Each factor might be said to expand the scope of activity possible on Land in a new dimension by augmenting the prior factors. Land is itself the material basis of all. Labour enables refined mobility in space. Capital enables Labour to make trade-offs in time. Energy enables Capital to increase the scale of energy utilized. And Money, as we conceive it here (not just gold coins but a full blown modern banking system), enables maturity transformation, which facilitates the development of high energy capital. It is questionable whether it would even be possible to finance our high energy industry on savings alone were it not for maturity transformation. In this sense, we might consider Money to be the shadow cast by Capital under the light of Energy. We might also consider Money to have a similar relationship to Energy as Capital does to Labour - a kind of augmentation in time.
It is common in economics to state that the share of income is distributed across the factors, with rent to Land, wages to Labour, and interest to Capital. If Energy and Money are to be included, then, what is their share? First, in the tradition of Wicksell (on whose work both the Austrians and Keynesians have drawn heavily), it is helpful to distinguish between a capital-rate of interest (what Wicksell called the “natural” rate), and the money-rate of interest. The former being the rate of interest paid on capital lent in kind, the latter being the money interest we are used to. In practice, of course, it is money that is lent, and not capital, but the distinction will likely be paramount to a proper understanding, lest we lose sight of the meaning of interest itself.

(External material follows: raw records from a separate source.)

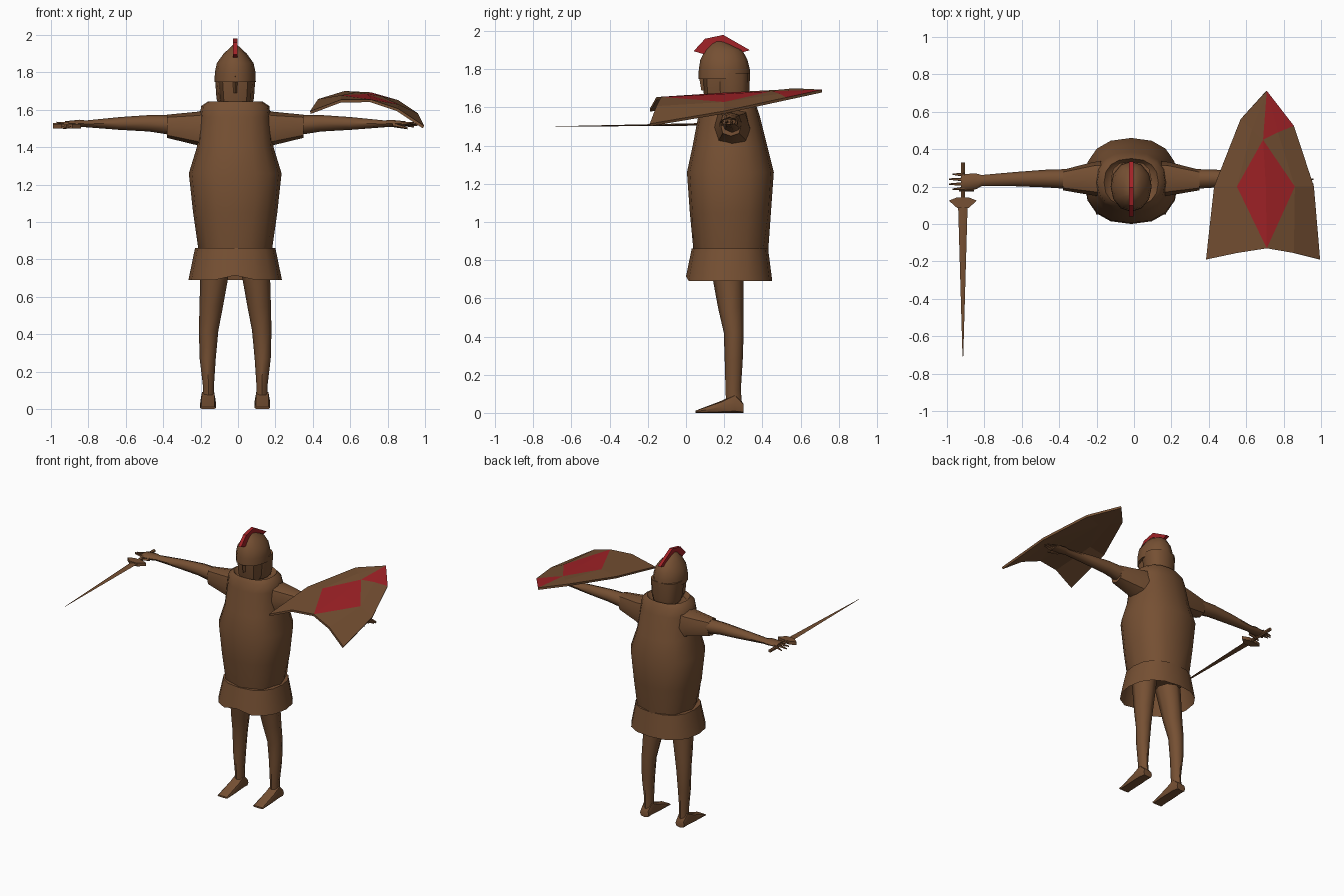
import bpy, bmesh
from math import sin, cos, pi, radians, copysign

cube = bpy.data.objects.get("Cube")
if cube:
    bpy.data.objects.remove(cube, do_unlink=True)

CX = -0.015  # body centre line


def material(name, rgb):
    m = bpy.data.materials.new(name)
    m.use_nodes = True
    m.diffuse_color = (*rgb, 1)
    m.node_tree.nodes["Principled BSDF"].inputs["Base Color"].default_value = (*rgb, 1)
    return m


brown = material("leather brown", (0.18, 0.08, 0.033))
red = material("deep red", (0.36, 0.016, 0.02))


def finish(name, bm, mats, angle=50):
    bmesh.ops.recalc_face_normals(bm, faces=bm.faces[:])
    mesh = bpy.data.meshes.new(name)
    bm.to_mesh(mesh)
    bm.free()
    ob = bpy.data.objects.new(name, mesh)
    bpy.context.collection.objects.link(ob)
    for m in mats:
        mesh.materials.append(m)
    bpy.ops.object.select_all(action="DESELECT")
    ob.select_set(True)
    bpy.context.view_layer.objects.active = ob
    bpy.ops.object.shade_smooth_by_angle(angle=radians(angle))
    return ob


def loft(name, axis, rings, sides=8, caps=True, power=1.0, tweak=None, mat=brown):
    """Skin ellipses (position, centre a, centre b, radius a, radius b) along an axis."""
    bm = bmesh.new()
    loops = []
    for r, (p, a, b, ra, rb) in enumerate(rings):
        loop = []
        for i in range(sides):
            t = 2 * pi * i / sides - pi / 2
            c, s = cos(t), sin(t)
            u = a + ra * copysign(abs(c) ** power, c)
            v = b + rb * copysign(abs(s) ** power, s)
            co = {"x": (p, u, v), "y": (u, p, v), "z": (u, v, p)}[axis]
            if tweak:
                co = tweak(r, i, co)
            loop.append(bm.verts.new(co))
        loops.append(loop)
    for low, high in zip(loops, loops[1:]):
        for i in range(sides):
            j = (i + 1) % sides
            bm.faces.new((low[i], low[j], high[j], high[i]))
    if caps:
        bm.faces.new(loops[0])
        bm.faces.new(loops[-1])
    return finish(name, bm, [mat])


def stack(name, rows, **kw):
    """Body section rows (z, half width, front y, back y) on the centre line."""
    return loft(name, "z", [(z, CX, (f + k) / 2, w, (k - f) / 2) for z, w, f, k in rows], **kw)


def prism(name, points, to3d, depth, mat):
    """Flat outline given a thickness."""
    bm = bmesh.new()
    a, b = ([bm.verts.new(to3d(u, v, d)) for u, v in points] for d in (-depth, depth))
    bm.faces.new(a)
    bm.faces.new(b)
    for i in range(len(a)):
        j = (i + 1) % len(a)
        bm.faces.new((a[i], a[j], b[j], b[i]))
    return finish(name, bm, [mat], 20)


# Tunic with pleats at the waist, and its flared skirt
def pleat(r, i, co):
    x, y, z = co
    if r == 0 and i % 4 == 1 or r == 0 and i % 4 == 3:
        return (CX + (x - CX) * 0.92, 0.235 + (y - 0.235) * 0.92, z)
    return co


def notch(r, i, co):
    return (co[0], co[1], co[2] + 0.025) if r == 0 and i == 0 else co


stack("tunic", [(0.84, 0.195, 0.04, 0.43), (1.05, 0.225, 0.02, 0.445), (1.26, 0.248, 0.005, 0.46),
                (1.4, 0.205, 0.035, 0.425), (1.56, 0.19, 0.065, 0.385), (1.62, 0.182, 0.08, 0.365),
                (1.645, 0.145, 0.095, 0.35), (1.61, 0.11, 0.11, 0.33)],
      sides=16, power=0.85, tweak=pleat)
stack("tunic_skirt", [(0.69, 0.25, 0.0, 0.452), (0.86, 0.215, 0.03, 0.43), (0.86, 0.18, 0.06, 0.4)],
      sides=16, power=0.85, caps=False, tweak=notch)

# Head and helmet
stack("neck", [(1.55, 0.07, 0.15, 0.3), (1.68, 0.07, 0.15, 0.3)])
stack("face", [(1.6, 0.055, 0.11, 0.24), (1.65, 0.08, 0.095, 0.26), (1.77, 0.09, 0.085, 0.27)], power=0.8)
stack("helmet_guard", [(1.62, 0.088, 0.16, 0.325), (1.66, 0.1, 0.15, 0.332), (1.78, 0.109, 0.14, 0.335)],
      sides=12, power=0.8)
stack("helmet_dome", [(1.75, 0.11, 0.065, 0.335), (1.8, 0.109, 0.067, 0.334), (1.85, 0.098, 0.075, 0.322),
                      (1.9, 0.062, 0.1, 0.295), (1.95, 0.008, 0.15, 0.19)], sides=12)
stack("nose_guard", [(1.69, 0.012, 0.08, 0.12), (1.78, 0.016, 0.065, 0.12)], sides=4)
prism("helmet_crest", [(0.04, 1.895), (0.1, 1.96), (0.195, 1.98), (0.335, 1.9), (0.3, 1.89),
                       (0.175, 1.935), (0.09, 1.88)],
      lambda u, v, d: (CX + d, u, v), 0.012, red)

# Limbs, built once for each side
for side, label in ((-1, "right"), (1, "left")):
    def along(rows):
        return [(CX + side * x, y, z, ry, rz) for x, y, z, ry, rz in rows]

    def upright(rows):
        return [(z, CX + side * x, y, rx, ry) for z, x, y, rx, ry in rows]

    loft(label + "_sleeve", "x", along([(0.12, 0.24, 1.48, 0.1, 0.13), (0.2, 0.242, 1.5, 0.09, 0.09),
                                        (0.365, 0.235, 1.512, 0.055, 0.062)]), power=0.75)
    loft(label + "_arm", "x", along([(0.3, 0.24, 1.515, 0.055, 0.056), (0.46, 0.243, 1.528, 0.047, 0.044),
                                     (0.62, 0.24, 1.527, 0.038, 0.034), (0.8, 0.232, 1.525, 0.03, 0.018),
                                     (0.83, 0.228, 1.527, 0.042, 0.02), (0.91, 0.222, 1.525, 0.045, 0.014)]))
    for n in range(4):
        y = 0.19 + n * 0.024
        reach = 0.955 + 0.02 * (n in (1, 2))
        loft(f"{label}_finger_{n + 1}", "x", along([(0.89, y, 1.525, 0.011, 0.011),
                                                    (reach, y - 0.004 + n * 0.003, 1.533 - n * 0.008, 0.004, 0.004)]), sides=5)
    loft(label + "_thumb", "x", along([(0.84, 0.19, 1.52, 0.016, 0.012), (0.92, 0.18, 1.502, 0.006, 0.006)]), sides=5)

    loft(label + "_leg", "z", upright([(0.03, 0.143, 0.253, 0.032, 0.042), (0.12, 0.143, 0.247, 0.029, 0.04),
                                       (0.27, 0.147, 0.25, 0.043, 0.047), (0.42, 0.142, 0.25, 0.052, 0.052),
                                       (0.55, 0.128, 0.234, 0.063, 0.066), (0.8, 0.102, 0.212, 0.082, 0.09)]))
    loft(label + "_foot", "y", [(y, CX + side * 0.145, h / 2, w, h / 2) for y, w, h in
                                ((0.3, 0.035, 0.05), (0.255, 0.04, 0.1), (0.19, 0.042, 0.065), (0.05, 0.042, 0.012))],
         power=0.6)

# Sword held in the right hand
SX, SZ = -0.915, 1.512
loft("sword_blade", "y", [(-0.709, SX, 1.5, 0.002, 0.001), (0.12, SX, SZ, 0.026, 0.007)], sides=4)
loft("sword_grip", "y", [(0.1, SX, SZ, 0.012, 0.012), (0.33, SX, SZ + 0.003, 0.012, 0.012)], sides=6)
prism("sword_guard", [(-0.075, 0.125), (-0.03, 0.085), (0.03, 0.085), (0.075, 0.125), (0.03, 0.143), (-0.03, 0.143)],
      lambda u, v, d: (SX + u, v, SZ + d), 0.012, brown)

# Shield: curved plate with a red diamond and a red half tip
def shield_point(bm, x, y):
    dx = x - 0.7
    bend = 1.1 - 0.9 * max(0, y + 0.19)
    return bm.verts.new((x, y, 1.663 + 0.045 * y - 0.15 * dx - max(bend, 0.3) * dx * dx))


bm = bmesh.new()
grid = [[shield_point(bm, x, y) for x, y in row] for row in (
    ((0.385, -0.19), (0.55, -0.155), (0.71, -0.13), (0.855, -0.155), (0.995, -0.19)),
    ((0.428, 0.2), (0.55, 0.2), (0.705, 0.2), (0.86, 0.2), (0.962, 0.2)),
    ((0.57, 0.56), (0.63, 0.505), (0.69, 0.45), (0.77, 0.49), (0.855, 0.525)))]
tip = shield_point(bm, 0.71, 0.712)
low, mid, high = grid
for edge, inner in ((0, 1), (4, 3)):
    for a, b in ((low, mid), (mid, high)):
        bm.faces.new((a[edge], a[inner], b[inner], b[edge]))
    bm.faces.new((low[2], low[inner], mid[inner]))
    bm.faces.new((high[2], high[inner], mid[inner]))
    bm.faces.new((low[2], mid[2], mid[inner])).material_index = 1
    bm.faces.new((high[2], mid[2], mid[inner])).material_index = 1
    bm.faces.new((high[2], high[inner], tip)).material_index = int(edge == 4)
    bm.faces.new((high[inner], high[edge], tip)).material_index = int(edge == 4)
bmesh.ops.recalc_face_normals(bm, faces=bm.faces[:])
if sum(f.normal.z for f in bm.faces) < 0:
    bmesh.ops.reverse_faces(bm, faces=bm.faces[:])
mesh = bpy.data.meshes.new("shield")
bm.to_mesh(mesh)
bm.free()
shield = bpy.data.objects.new("shield", mesh)
bpy.context.collection.objects.link(shield)
mesh.materials.append(brown)
mesh.materials.append(red)
thick = shield.modifiers.new("thickness", "SOLIDIFY")
thick.thickness = 0.015
thick.offset = -1
thick.material_offset = -1
thick.material_offset_rim = -1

The base money-rate of interest may indeed be a simple policy variable (as the MMT crowd claims), but the capital-rate of interest is most certainly not. A modern theory coherently relating the two appears to remain an open problem.
And what about Energy? It is difficult to see a distinct share of income due to Energy in the manner of rent, wages, and interest. But what if instead of thinking of these as shares of income, we consider them as costs? Rent as the cost of employing Land, wages the cost of Labour, etc. The use of Energy surely has a cost - what might be called entropy. It is borne by all, earned by none. Ignorance of this cost lies at the heart of much of the world’s unsustainable practices.
This conception is summarized in the table below:
|Money||Maturity Transformation||Money-interest||Austrian, Post-Keynesian|
There is much more to be said about all of this - about the social theories proffered by each school, about the ways in which the factors transform each other (for instance, the way in which high Energy Capital interferes with the ability of Labour to provide for itself, a misery that plays out in the medium of Money), about the implications for a more grounded form of market society (for instance, perhaps we should be using a variety of Moneys, each tuned to the scale of Energy being employed), etc. But further analysis will be left to future writings.